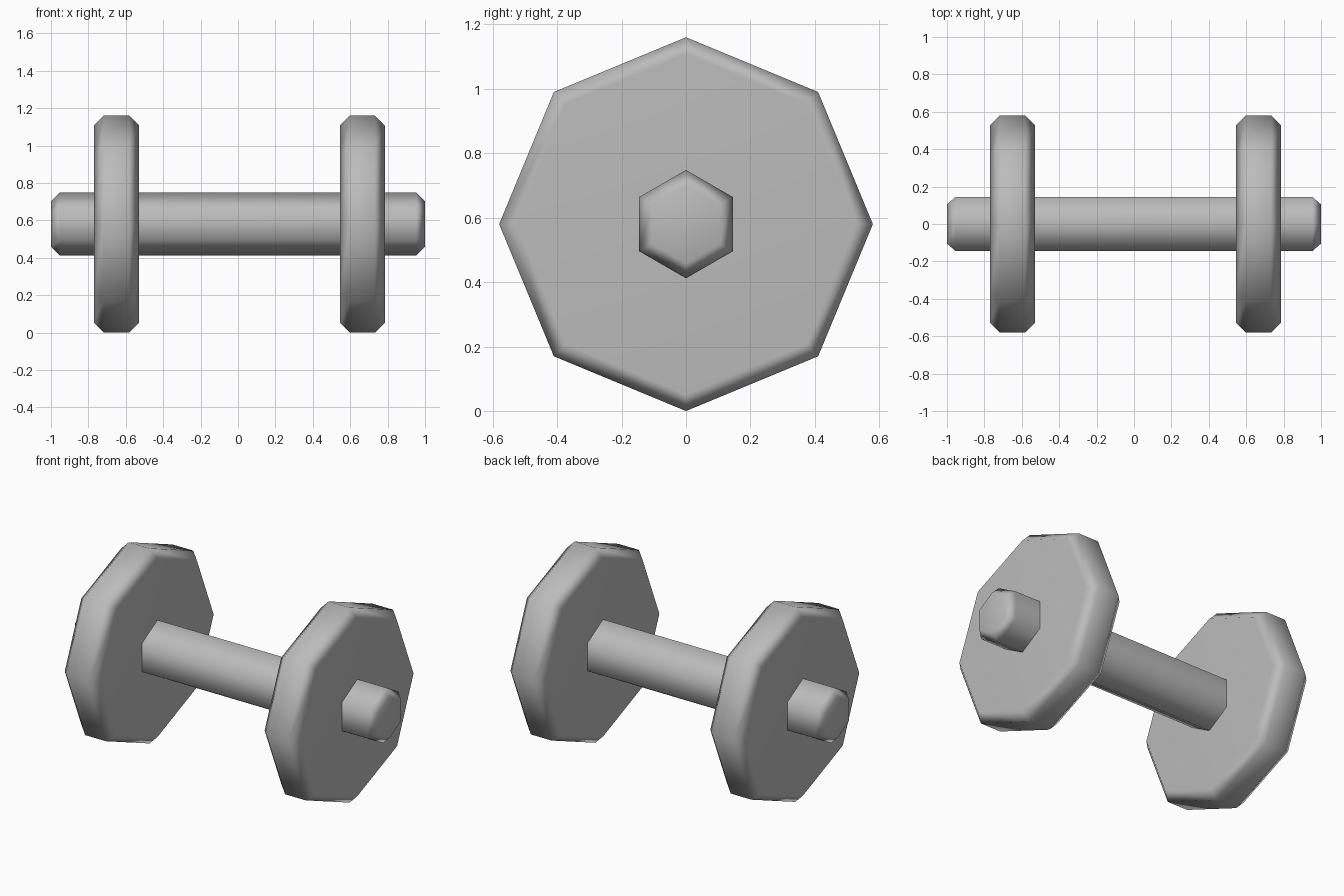
import bpy, bmesh
from math import sin, cos, pi

cube = bpy.data.objects.get("Cube")
if cube:
    bpy.data.objects.remove(cube, do_unlink=True)

AXIS_Z = 0.58

metal = bpy.data.materials.new("plain grey")
metal.use_nodes = True
grey = (0.5, 0.5, 0.5, 1)
metal.diffuse_color = grey
metal.node_tree.nodes["Principled BSDF"].inputs["Base Color"].default_value = grey


def chamfered_prism(name, sides, radius, x0, x1, chamfer):
    """Prism along x with a corner at the top and chamfered end rims."""
    bm = bmesh.new()
    inner = radius - chamfer
    profile = [(x0, inner), (x0 + chamfer, radius), (x1 - chamfer, radius), (x1, inner)]
    rings = []
    for x, r in profile:
        angles = [2 * pi * i / sides for i in range(sides)]
        rings.append([bm.verts.new((x, r * sin(a), r * cos(a))) for a in angles])
    for a, b in zip(rings, rings[1:]):
        for i in range(sides):
            j = (i + 1) % sides
            bm.faces.new((a[i], a[j], b[j], b[i]))
    bm.faces.new(rings[0])
    bm.faces.new(rings[-1])
    bmesh.ops.recalc_face_normals(bm, faces=bm.faces)
    for f in bm.faces:
        f.smooth = True
    mesh = bpy.data.meshes.new(name)
    bm.to_mesh(mesh)
    bm.free()
    mesh.materials.append(metal)
    obj = bpy.data.objects.new(name, mesh)
    obj.location.z = AXIS_Z
    bpy.context.collection.objects.link(obj)
    # Large faces stay flat while the narrow chamfers blend smoothly
    obj.modifiers.new("weighted normals", "WEIGHTED_NORMAL").mode = "FACE_AREA"
    return obj


# Hexagonal handle bar
chamfered_prism("handle_bar", 6, 0.168, -1, 1, 0.047)

# Octagonal weight plates
chamfered_prism("right_weight_plate", 8, 0.58, -0.77, -0.53, 0.052)
chamfered_prism("left_weight_plate", 8, 0.58, 0.545, 0.785, 0.052)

__________

TASK OBJECTIVE:
Print the line that contains "-0.77, -0.53, 0.052)", then every later line of the entries above up to and including the last, all exactly as written.

ANSWER BOX:
chamfered_prism("right_weight_plate", 8, 0.58, -0.77, -0.53, 0.052)
chamfered_prism("left_weight_plate", 8, 0.58, 0.545, 0.785, 0.052)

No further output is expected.